Today, U.S. Rep. Fred Upton, R-St. Joseph, applauded a $2 million Department of Energy grant awarded to Western Michigan University (WMU) to investigate five types of infrastructure-based sensors to improve energy efficiency in autonomous vehicles. That includes technology that could be embedded in a roadway, sensors that could offload data through a cellular network, and systems to draw information from existing infrastructure data. The grant is funded through the Department's Vehicle Technologies Office as part of its larger $60 million investment in 24 projects nationwide to reduce vehicle greenhouse gas emissions.
Among several priorities, these projects will support research and development in battery efficiency, electrification, new mobility systems, lightweight manufacturing materials, fuel emissions reduction, and transportation and energy analysis.

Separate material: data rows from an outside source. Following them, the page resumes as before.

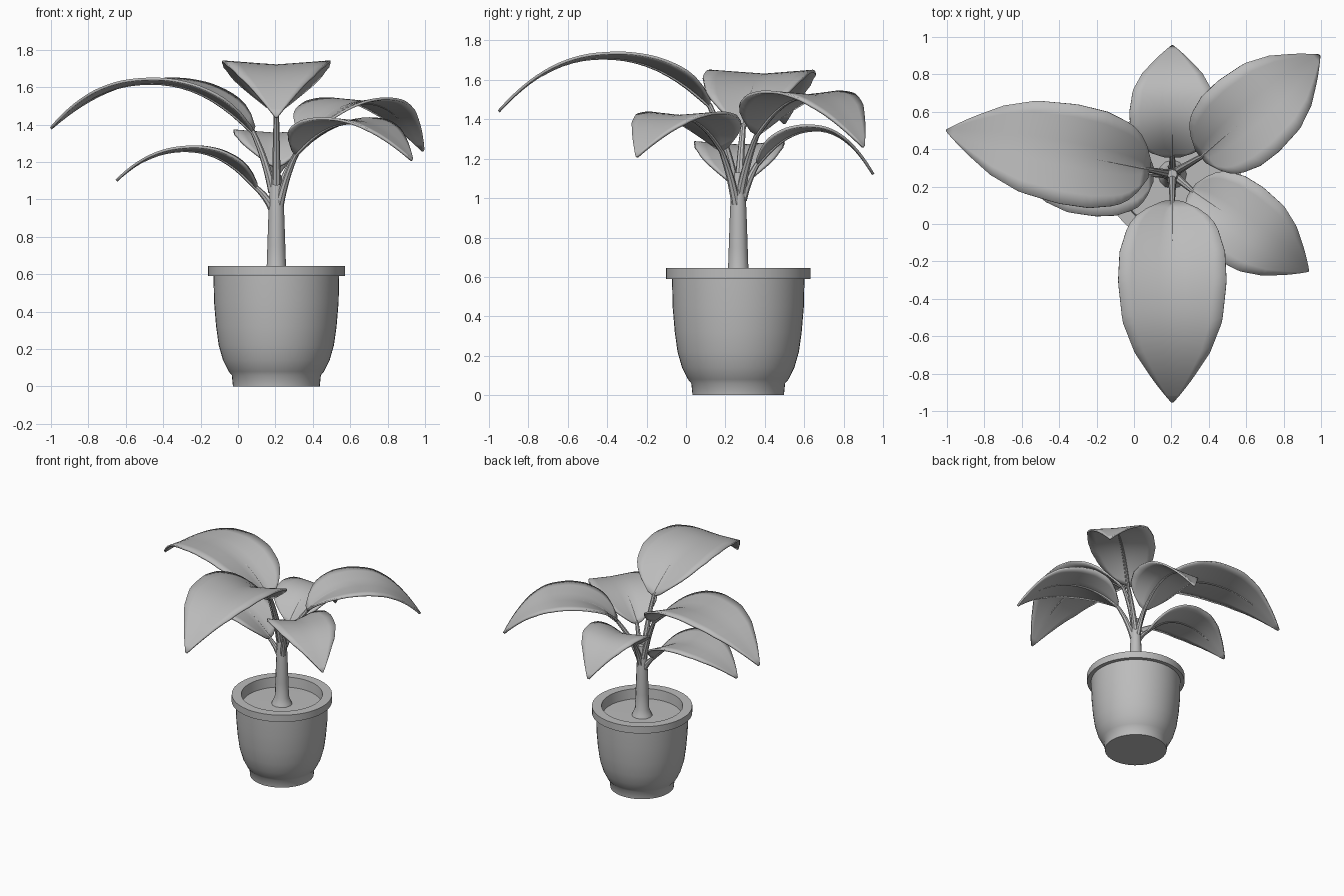
import bpy, bmesh, math
from mathutils import Vector

cube = bpy.data.objects.get("Cube")
if cube:
    bpy.data.objects.remove(cube)

grey = bpy.data.materials.new("plain grey")
grey.use_nodes = True
grey.diffuse_color = (0.5, 0.5, 0.5, 1)
grey.node_tree.nodes["Principled BSDF"].inputs["Base Color"].default_value = grey.diffuse_color

CENTRE = Vector((0.205, 0.265, 0))


def finish(name, bm, angle=40):
    bmesh.ops.recalc_face_normals(bm, faces=bm.faces)
    mesh = bpy.data.meshes.new(name)
    bm.to_mesh(mesh)
    bm.free()
    mesh.materials.append(grey)
    obj = bpy.data.objects.new(name, mesh)
    bpy.context.collection.objects.link(obj)
    bpy.ops.object.select_all(action="DESELECT")
    obj.select_set(True)
    bpy.context.view_layer.objects.active = obj
    bpy.ops.object.shade_smooth_by_angle(angle=math.radians(angle))
    return obj


def lathe(name, profile, sides=48):
    # Spin a radius / height profile around the pot axis
    bm = bmesh.new()
    verts = [bm.verts.new(CENTRE + Vector((r, 0, z))) for r, z in profile]
    edges = [bm.edges.new(pair) for pair in zip(verts, verts[1:])]
    bmesh.ops.spin(bm, geom=verts + edges, cent=CENTRE, axis=(0, 0, 1),
                   angle=math.tau, steps=sides, use_duplicate=False)
    bmesh.ops.remove_doubles(bm, verts=bm.verts, dist=0.0005)
    return finish(name, bm)


def tube(name, points, radii, sides=10):
    # Loft rings along a path and cap both ends
    bm = bmesh.new()
    rings = []
    for i, p in enumerate(points):
        way = points[min(i + 1, len(points) - 1)] - points[max(i - 1, 0)]
        turn = way.to_track_quat("Z", "Y")
        rings.append([bm.verts.new(p + turn @ Vector((radii[i] * math.cos(a), radii[i] * math.sin(a), 0)))
                      for a in (math.tau * k / sides for k in range(sides))])
    for low, high in zip(rings, rings[1:]):
        for k in range(sides):
            n = (k + 1) % sides
            bm.faces.new((low[k], low[n], high[n], high[k]))
    bm.faces.new(rings[0])
    bm.faces.new(rings[-1])
    return finish(name, bm)


# Half width of a blade along its length, as a fraction of the widest part
OUTLINE = [(0, 0.18), (0.05, 0.6), (0.12, 0.82), (0.25, 0.97), (0.4, 1), (0.6, 0.92),
           (0.75, 0.7), (0.88, 0.38), (0.95, 0.18), (1, 0.02)]


def width_at(t):
    for (a, wa), (b, wb) in zip(OUTLINE, OUTLINE[1:]):
        if t <= b:
            return wa + (wb - wa) * (t - a) / (b - a)
    return OUTLINE[-1][1]


def leaf(name, base, peak, tip, half, root):
    # Arched blade with a shallow fold along the midrib
    base, tip = Vector(base), Vector(tip)
    flat = (tip - base) * Vector((1, 1, 0))
    side = flat.normalized().cross(Vector((0, 0, 1)))
    bm = bmesh.new()
    rows, steps, across = [], 28, 8

    def rib(t):
        p = base + flat * t
        end = base.z if t < 0.5 else tip.z
        p.z = peak - (peak - end) * abs(2 * t - 1) ** 2.15
        return p

    for i in range(steps + 1):
        t = i / steps
        row = []
        for j in range(across + 1):
            s = 2 * j / across - 1
            reach = half * width_at(t) * s
            lift = abs(reach) * (0.04 + 0.45 * (1 - t) ** 4)
            row.append(bm.verts.new(rib(t) + side * reach + Vector((0, 0, lift))))
        rows.append(row)
    for a, b in zip(rows, rows[1:]):
        for j in range(across):
            bm.faces.new((a[j], a[j + 1], b[j + 1], b[j]))
    blade = finish(name + "_leaf", bm, 60)
    thick = blade.modifiers.new("thickness", "SOLIDIFY")
    thick.thickness = 0.014
    thick.offset = 0

    # Stalk bending out from the trunk to the blade, running on as the midrib
    start = Vector((CENTRE.x, CENTRE.y, root)) + flat.normalized() * 0.02
    bend = start.lerp(base, 0.35) + Vector((0, 0, (base.z - root) * 0.2))
    path = [start.lerp(bend, u).lerp(bend.lerp(base, u), u) for u in (k / 8 for k in range(9))]
    path += [rib(k / 20) - Vector((0, 0, 0.004)) for k in range(1, 17)]
    radii = [0.024 - 0.01 * k / 8 if k < 9 else 0.014 - 0.009 * (k - 8) / 16 for k in range(len(path))]
    tube(name + "_stalk", path, radii, 8)


# Pot with a stepped foot, bulging wall and thick rim
lathe("pot", [(0, 0), (0.232, 0), (0.238, 0.06), (0.255, 0.08), (0.285, 0.14), (0.308, 0.22),
              (0.322, 0.32), (0.333, 0.45), (0.336, 0.59), (0.366, 0.59), (0.366, 0.645),
              (0.296, 0.645), (0.288, 0.55)])
lathe("soil", [(0, 0.572), (0.293, 0.567), (0.293, 0.54), (0, 0.54)])

# Trunk flaring at the soil
trunk = [(0.55, 0.085), (0.59, 0.068), (0.63, 0.052), (0.75, 0.048), (0.9, 0.043), (1.02, 0.038), (1.13, 0.026)]
tube("trunk", [CENTRE + Vector((0, 0, z)) for z, r in trunk], [r for z, r in trunk], 12)

# Leaves: base, peak height, tip, half width, stalk root height
leaf("front", (0.205, 0.12, 1.47), 1.715, (0.205, -0.95, 1.44), 0.29, 1.08)
leaf("large_right", (0.08, 0.29, 1.36), 1.625, (-1.0, 0.5, 1.38), 0.27, 1.04)
leaf("small_right", (0.10, 0.265, 1.06), 1.265, (-0.65, 0.28, 1.1), 0.23, 0.95)
leaf("back_left", (0.36, 0.36, 1.32), 1.52, (0.99, 0.9, 1.26), 0.25, 1.03)
leaf("front_left", (0.31, 0.18, 1.24), 1.415, (0.93, -0.25, 1.21), 0.23, 0.97)
leaf("back", (0.205, 0.36, 1.17), 1.35, (0.205, 0.95, 1.12), 0.23, 0.99)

"This nearly $2 million will be a well-deserved boost for WMU's ongoing autonomous vehicle research" said Rep. Upton. "More energy-efficient and cost-effective vehicle technology developed at institutions like WMU will help reduce emissions and power the future. As the auto capital of the world, Michigan will surely continue to play an outsized role in these cutting-edge initiatives that will create jobs and support economic development."
"We're grateful for this investment, which is a wonderful vote of confidence in our track record and research efforts improving autonomous vehicle technology," said Dr. Steven Carr, interim vice president for research and innovation at WMU. "Now WMU has the potential to be a leader in a unique approach to advancing autonomous vehicles. Improving the precision of the technology in this manner will set us apart."
Dr. Zach Asher, assistant professor of mechanical and aerospace engineering at WMU, has been pursuing autonomous vehicle research at WMU for several years, and will be the lead on this Department of Energy supported initiative.
"I am excited about this project because it's a fundamentally different approach to achieving autonomous vehicles than what researchers have done to date," said Asher. "This project means a lot to Western because we have a chance to start contributing to the statewide mobility ecosystem. I think this is a major initiative that will catalyze future efforts in this area."
In May, Upton visited WMU's Business Technology and Research Park - a high-tech business development that brings private firms and university researchers together - to see firsthand the work researchers, faculty, and students are doing to develop cleaner energy solutions. He also met with Dr. Zach Asher to discuss his research in more depth.
WMU and Dr. Asher kicked off this groundbreaking work in September of 2019, with support from the Michigan Mobility Challenge. Dr. Asher's work among autonomous & electric vehicles will be bolstered by the Department of Energy's investment, and will focus on high quality perception data to achieve energy efficient autonomous vehicle operation through computation reductions and offloading.